The Tomb of Puabi

     During the course of his excavations at Ur, Woolley found the burial of a woman named Puabi who is often referred to as a Queen, but in truth her exact status is not certain. She must have been an extremely important woman as her burial (which dates to around 2600 B. C.) was truly splendid.

     Her tomb was entered via a sloping corridor the led to a pit at the bottom of which was a stone covered burial chamber. Her burial included a lyre (a musical instrument similar to a harp) which was decorated by a golden bull's head like the one shown in the previous post on this blog. It also contained a great deal of jewelry which covered Puabi's body. In fig. 1 you can see the huge gold headdress that adorned her body. Also note the almost impossibly large gold earrings. The beads below the headdress were worn around the Queen's shoulder, like a shawl.

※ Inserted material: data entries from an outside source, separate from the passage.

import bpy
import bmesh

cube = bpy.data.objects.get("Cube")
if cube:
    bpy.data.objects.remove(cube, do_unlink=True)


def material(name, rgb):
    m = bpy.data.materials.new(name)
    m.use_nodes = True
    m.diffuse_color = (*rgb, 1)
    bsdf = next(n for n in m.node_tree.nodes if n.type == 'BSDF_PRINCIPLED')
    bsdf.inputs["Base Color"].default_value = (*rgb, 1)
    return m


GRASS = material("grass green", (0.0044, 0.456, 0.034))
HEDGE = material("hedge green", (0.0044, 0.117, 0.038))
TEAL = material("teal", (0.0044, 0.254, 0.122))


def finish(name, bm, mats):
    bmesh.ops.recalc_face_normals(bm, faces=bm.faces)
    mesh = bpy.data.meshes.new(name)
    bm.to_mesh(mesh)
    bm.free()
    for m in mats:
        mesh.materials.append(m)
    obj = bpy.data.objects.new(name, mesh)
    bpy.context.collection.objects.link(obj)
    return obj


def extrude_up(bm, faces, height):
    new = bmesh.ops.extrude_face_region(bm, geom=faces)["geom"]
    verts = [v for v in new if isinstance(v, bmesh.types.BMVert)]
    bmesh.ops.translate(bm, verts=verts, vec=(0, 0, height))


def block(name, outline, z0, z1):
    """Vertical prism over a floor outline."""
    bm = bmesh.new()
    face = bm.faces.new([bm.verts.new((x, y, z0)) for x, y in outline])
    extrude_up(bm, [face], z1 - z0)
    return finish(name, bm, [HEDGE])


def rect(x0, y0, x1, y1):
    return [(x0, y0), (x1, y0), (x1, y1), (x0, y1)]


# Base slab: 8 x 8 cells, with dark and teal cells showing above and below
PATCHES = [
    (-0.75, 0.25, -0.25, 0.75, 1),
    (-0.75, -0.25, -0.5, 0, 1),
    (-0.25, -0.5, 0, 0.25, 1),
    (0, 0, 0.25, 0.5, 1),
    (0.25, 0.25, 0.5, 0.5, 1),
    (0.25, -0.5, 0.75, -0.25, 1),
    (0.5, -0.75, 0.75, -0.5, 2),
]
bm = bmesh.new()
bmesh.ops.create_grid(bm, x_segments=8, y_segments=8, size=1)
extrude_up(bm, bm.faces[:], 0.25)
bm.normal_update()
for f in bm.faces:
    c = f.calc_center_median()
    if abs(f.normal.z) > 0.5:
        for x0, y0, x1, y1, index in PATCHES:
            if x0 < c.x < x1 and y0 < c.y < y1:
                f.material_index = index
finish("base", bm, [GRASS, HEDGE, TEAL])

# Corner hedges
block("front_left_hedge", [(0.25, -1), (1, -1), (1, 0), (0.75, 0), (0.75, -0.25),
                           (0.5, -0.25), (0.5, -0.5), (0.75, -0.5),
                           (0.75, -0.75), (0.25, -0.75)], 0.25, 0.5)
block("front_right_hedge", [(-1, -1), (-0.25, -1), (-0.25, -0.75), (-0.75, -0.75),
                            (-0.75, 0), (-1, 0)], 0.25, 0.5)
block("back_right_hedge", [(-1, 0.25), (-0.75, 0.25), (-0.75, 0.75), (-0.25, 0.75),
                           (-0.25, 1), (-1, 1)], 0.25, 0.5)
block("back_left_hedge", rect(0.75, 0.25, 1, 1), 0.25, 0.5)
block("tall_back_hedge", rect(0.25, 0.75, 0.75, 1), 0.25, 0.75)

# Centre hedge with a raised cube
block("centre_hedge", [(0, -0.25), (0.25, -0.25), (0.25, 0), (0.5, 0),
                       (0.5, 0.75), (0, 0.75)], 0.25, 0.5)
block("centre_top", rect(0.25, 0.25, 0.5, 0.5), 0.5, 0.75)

     Her tomb also contained the bodies of oxen and numerous retainers who were buried with her. They were either killed just before the burial pit was covered over, or they were drugged and left in the tomb to be covered with earth while still alive! Many of these retainers were decked out in golden finery before their deaths. When found, the bodies of these sacrificial victims had been crushed by the weight of the earth piled up on top of them. The skulls of some of these persons are on display at the Penn Museum with the flattened gold jewelry that adorned them still in place.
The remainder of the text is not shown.